Results: A total of 61 patients were eligible (arm A, 29; arm B, 32). The operation time, blood loss, and lymph node yield of LAP and EXP were not significantly different. Serious acute and late toxicity was not different between arm A and arm B, or LAP versus EXP. Para-aortic node metastasis was documented in 25% (95% confidence interval, 10% to 40%) of patients on arm B. An interim analysis was performed in January 2000. Patients on arm B had significantly worse progression-free survival than those on arm A. Hazard ratios of relapse/persistent or death were 3.13 (P = 0.005) and 1.76 (P = 0.150), respectively. Patient accrual was terminated according to the early stopping rules. With further follow-up till December 2001, the difference in progression-free survival remained significant (P = 0.003), and the difference in overall survival became significant (P = 0.024) as the data matured.
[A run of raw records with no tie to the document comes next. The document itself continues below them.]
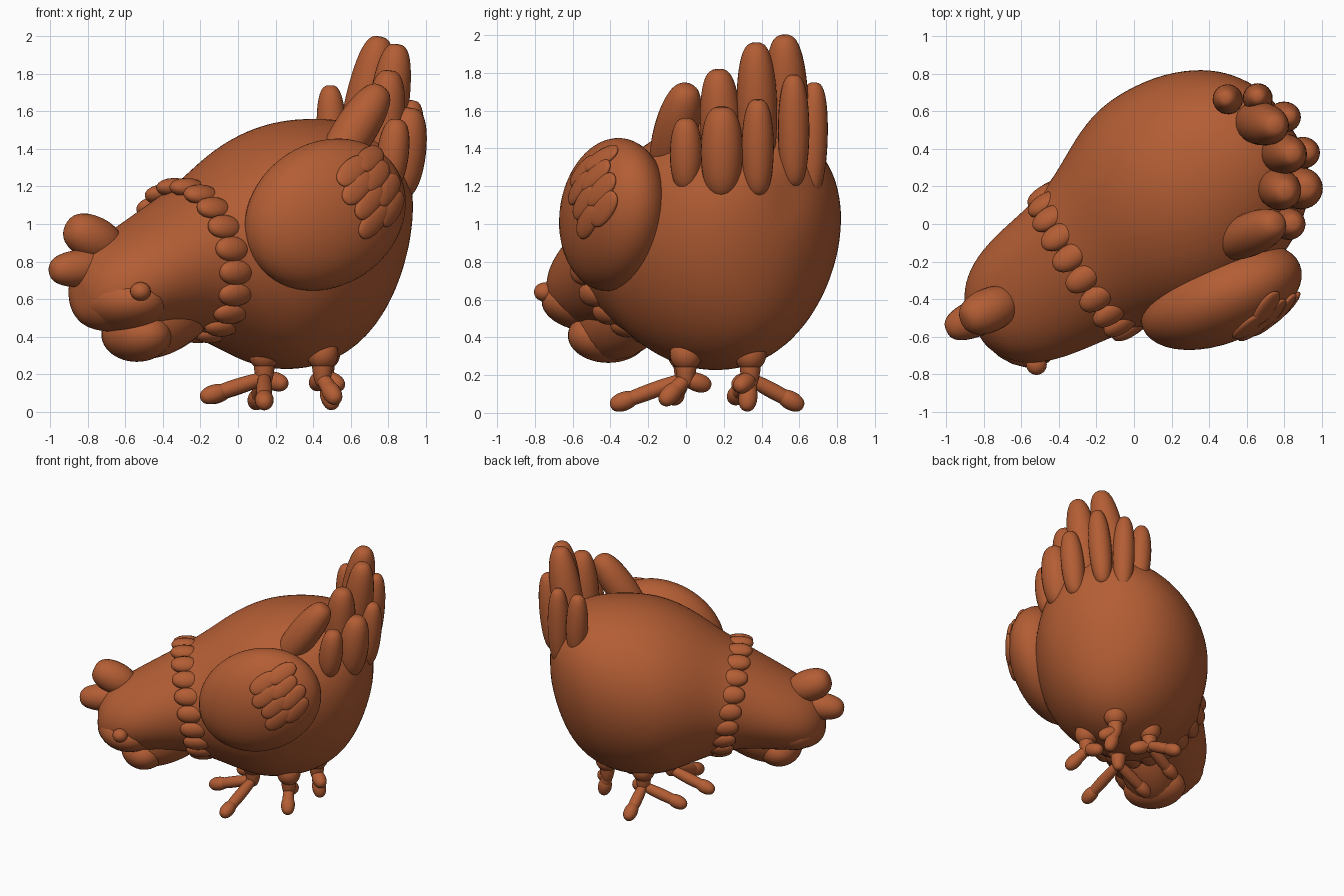
import bpy, bmesh, math
from mathutils import Vector, Matrix

cube = bpy.data.objects.get("Cube")
if cube:
    bpy.data.objects.remove(cube, do_unlink=True)

mat = bpy.data.materials.new("terracotta")
mat.use_nodes = True
COLOUR = (0.45, 0.11, 0.034, 1)
mat.diffuse_color = COLOUR
mat.node_tree.nodes["Principled BSDF"].inputs["Base Color"].default_value = COLOUR

# Body frame: forward runs tail to head, side points to the wing
CENTRE = Vector((0.3, 0.15, 0))
FWD = Vector((-0.845, -0.535, 0))
SIDE = Vector((0.535, -0.845, 0))
UP = Vector((0, 0, 1))


def at(s, t, z):
    return CENTRE + FWD * s + SIDE * t + UP * z


def frame(x, y, z, pos):
    m = Matrix((x, y, z)).transposed().to_4x4()
    m.translation = pos
    return m


def finish(name, bm):
    bmesh.ops.recalc_face_normals(bm, faces=bm.faces)
    for f in bm.faces:
        f.smooth = True
    me = bpy.data.meshes.new(name)
    bm.to_mesh(me)
    bm.free()
    me.materials.append(mat)
    ob = bpy.data.objects.new(name, me)
    bpy.context.collection.objects.link(ob)
    return ob


def blob(name, matrix, radii, fullness=0.0, seg=24):
    """Ellipsoid; fullness keeps it wide towards the two ends of local z."""
    bm = bmesh.new()
    bmesh.ops.create_uvsphere(bm, u_segments=seg, v_segments=seg, radius=1)
    for v in bm.verts:
        r = math.hypot(v.co.x, v.co.y)
        if r > 0.001:
            k = r ** -fullness
            v.co.x *= k
            v.co.y *= k
        v.co = matrix @ Vector(c * q for c, q in zip(v.co, radii))
    return finish(name, bm)


def pod(name, a, b, r, fullness=0.35):
    """Rounded feather or toe running from a to b."""
    a, b = Vector(a), Vector(b)
    d = b - a
    m = d.to_track_quat("Z", "Y").to_matrix().to_4x4()
    m.translation = (a + b) / 2
    return blob(name, m, (r, r, d.length / 2), fullness)


def loft(name, rows, seg=24):
    """Closed skin over egg-shaped rings: distance, half width, top, bottom."""
    bm = bmesh.new()
    rings = []
    for s, w, top, low in rows:
        mid, h = (top + low) / 2, (top - low) / 2
        rear = min(1, max(0, 0.7 - s))
        ring = []
        for i in range(seg):
            c, n = math.cos(math.tau * i / seg), math.sin(math.tau * i / seg)
            # Widest above the middle and leaning away from the wing
            t = w * c * (1 + 0.13 * rear * n) - 0.045 * rear
            ring.append(bm.verts.new(at(s, t, mid + h * n)))
        rings.append(ring)
    for p, q in zip(rings, rings[1:]):
        for i in range(seg):
            j = (i + 1) % seg
            bm.faces.new((p[i], p[j], q[j], q[i]))
    for ring in (rings[0], rings[-1]):
        pole = bm.verts.new(sum((v.co for v in ring), Vector()) / seg)
        for i in range(seg):
            bm.faces.new((ring[i], ring[(i + 1) % seg], pole))
    ob = finish(name, bm)
    skin = ob.modifiers.new("smooth_skin", "SUBSURF")
    skin.levels = skin.render_levels = 2
    return ob


# Body, neck and head in one skin
loft("body", [
    (-0.65, 0.14, 1.28, 0.95), (-0.61, 0.27, 1.4, 0.76), (-0.52, 0.41, 1.49, 0.52),
    (-0.38, 0.52, 1.55, 0.34), (-0.18, 0.605, 1.575, 0.235), (0.05, 0.64, 1.56, 0.21),
    (0.22, 0.625, 1.51, 0.24), (0.4, 0.555, 1.42, 0.32), (0.6, 0.45, 1.27, 0.4),
    (0.8, 0.41, 1.15, 0.43), (1.0, 0.38, 1.03, 0.42), (1.17, 0.325, 0.93, 0.42),
    (1.29, 0.23, 0.84, 0.44), (1.35, 0.11, 0.72, 0.52)])

# Beak, lower jaw, eye and comb
blob("upper_beak", frame(FWD, -SIDE, -UP, at(1.115, 0.02, 0.59)), (0.235, 0.325, 0.165))
pod("lower_jaw", at(0.55, 0.02, 0.66), at(1.15, 0.03, 0.38), 0.21, 0.2)
blob("jaw_tip", frame(FWD, -SIDE, -UP, at(1.01, 0.025, 0.41)), (0.17, 0.23, 0.145))
blob("eye", Matrix.Translation((-0.52, -0.75, 0.64)), (0.055, 0.055, 0.05))
pod("comb_upper", (-0.64, -0.4, 0.86), (-0.91, -0.52, 0.99), 0.118, 0.3)
pod("comb_lower", (-0.66, -0.42, 0.78), (-1.0, -0.57, 0.75), 0.1, 0.3)

# Scalloped collar around the neck, tipped forward at the top
LOBES = 20
for i in range(LOBES):
    a = math.tau * (i + 0.5) / LOBES
    out = SIDE * math.cos(a) + UP * math.sin(a)
    pos = at(0.645 + 0.075 * math.sin(a), 0.425 * math.cos(a), 0.805 + 0.395 * math.sin(a))
    tangent = out.cross(FWD)
    blob(f"collar_feather_{i + 1}", frame(tangent, out, FWD, pos), (0.068, 0.05, 0.1), 0.1, 16)

# Tail fan: base, tip, radius
TAIL = [
    ((0.6, 0.55, 1.25), (0.76, 0.52, 2.0), 0.115),
    ((0.75, 0.38, 1.25), (0.85, 0.37, 1.96), 0.108),
    ((0.74, 0.2, 1.2), (0.81, 0.17, 1.82), 0.11),
    ((0.47, -0.12, 1.26), (0.77, 0.01, 1.73), 0.115),
    ((0.51, 0.66, 1.25), (0.49, 0.67, 1.74), 0.08),
    ((0.77, 0.57, 1.2), (0.83, 0.57, 1.79), 0.083),
    ((0.87, 0.38, 1.15), (0.93, 0.38, 1.66), 0.085),
    ((0.86, 0.19, 1.14), (0.92, 0.19, 1.62), 0.112),
    ((0.8, 0.0, 1.18), (0.85, 0.0, 1.56), 0.085),
    ((0.66, 0.66, 1.15), (0.66, 0.68, 1.75), 0.08)]
for i, (base, tip, r) in enumerate(TAIL):
    pod(f"tail_feather_{i + 1}", base, tip, r)

# Wing with a cluster of overlapping feathers on its outer face
wing = Matrix.Translation((0.465, -0.385, 1.05)) @ Matrix.Rotation(math.radians(22), 4, "Z") \
    @ Matrix.Rotation(math.radians(-28), 4, "Y")
RADII = Vector((0.47, 0.25, 0.385))
blob("wing", wing, RADII, 0, 40)
n = 0
for row, z in enumerate((-0.12, -0.02, 0.08, 0.17)):
    for x in (0.15, 0.29):
        x += 0.025 * (row % 2)
        y = -RADII.y * math.sqrt(1 - (x / RADII.x) ** 2 - (z / RADII.z) ** 2)
        p = Vector((x, y, z))
        normal = Vector(c / r ** 2 for c, r in zip(p, RADII)).normalized()
        along = Vector((1, 0, 0.25))
        along = (along - normal * along.dot(normal)).normalized()
        n += 1
        blob(f"wing_feather_{n}", wing @ frame(along.cross(normal), normal, along, p),
             (0.064, 0.025, 0.115), 0.2, 16)

# Four legs with splayed toes
FEET = {
    "front_right": ((0.14, -0.01, 0.18), [(0.14, -0.4, 0.035), (-0.2, -0.07, 0.07)]),
    "back_right": ((0.14, 0.34, 0.18), [(0.09, 0.62, 0.03), (-0.18, 0.25, 0.07),
                                        (0.26, 0.26, 0.14)]),
    "front_left": ((0.45, 0.0, 0.18), [(0.53, -0.13, 0.05), (0.41, 0.13, 0.14)]),
    "back_left": ((0.46, 0.34, 0.18), [(0.51, 0.32, 0.01), (0.56, 0.27, 0.13)])}
for side, (ankle, tips) in FEET.items():
    ankle = Vector(ankle)
    pod(f"{side}_leg", ankle - UP * 0.05, ankle + UP * 0.3, 0.058)
    blob(f"{side}_thigh", Matrix.Translation(ankle + UP * 0.13), (0.085, 0.085, 0.09))
    for i, tip in enumerate(tips):
        tip = Vector(tip)
        d = (tip - ankle).normalized()
        pod(f"{side}_toe_{i + 1}", ankle - d * 0.04, tip, 0.042)
        pod(f"{side}_toe_pad_{i + 1}", tip - d * 0.15, tip, 0.05, 0.2)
Conclusion: The benefit of pretreatment surgical staging for cervical carcinoma remained unproven. The detrimental effects of surgical staging observed in this study must be considered in the design of clinical guidelines or future trials.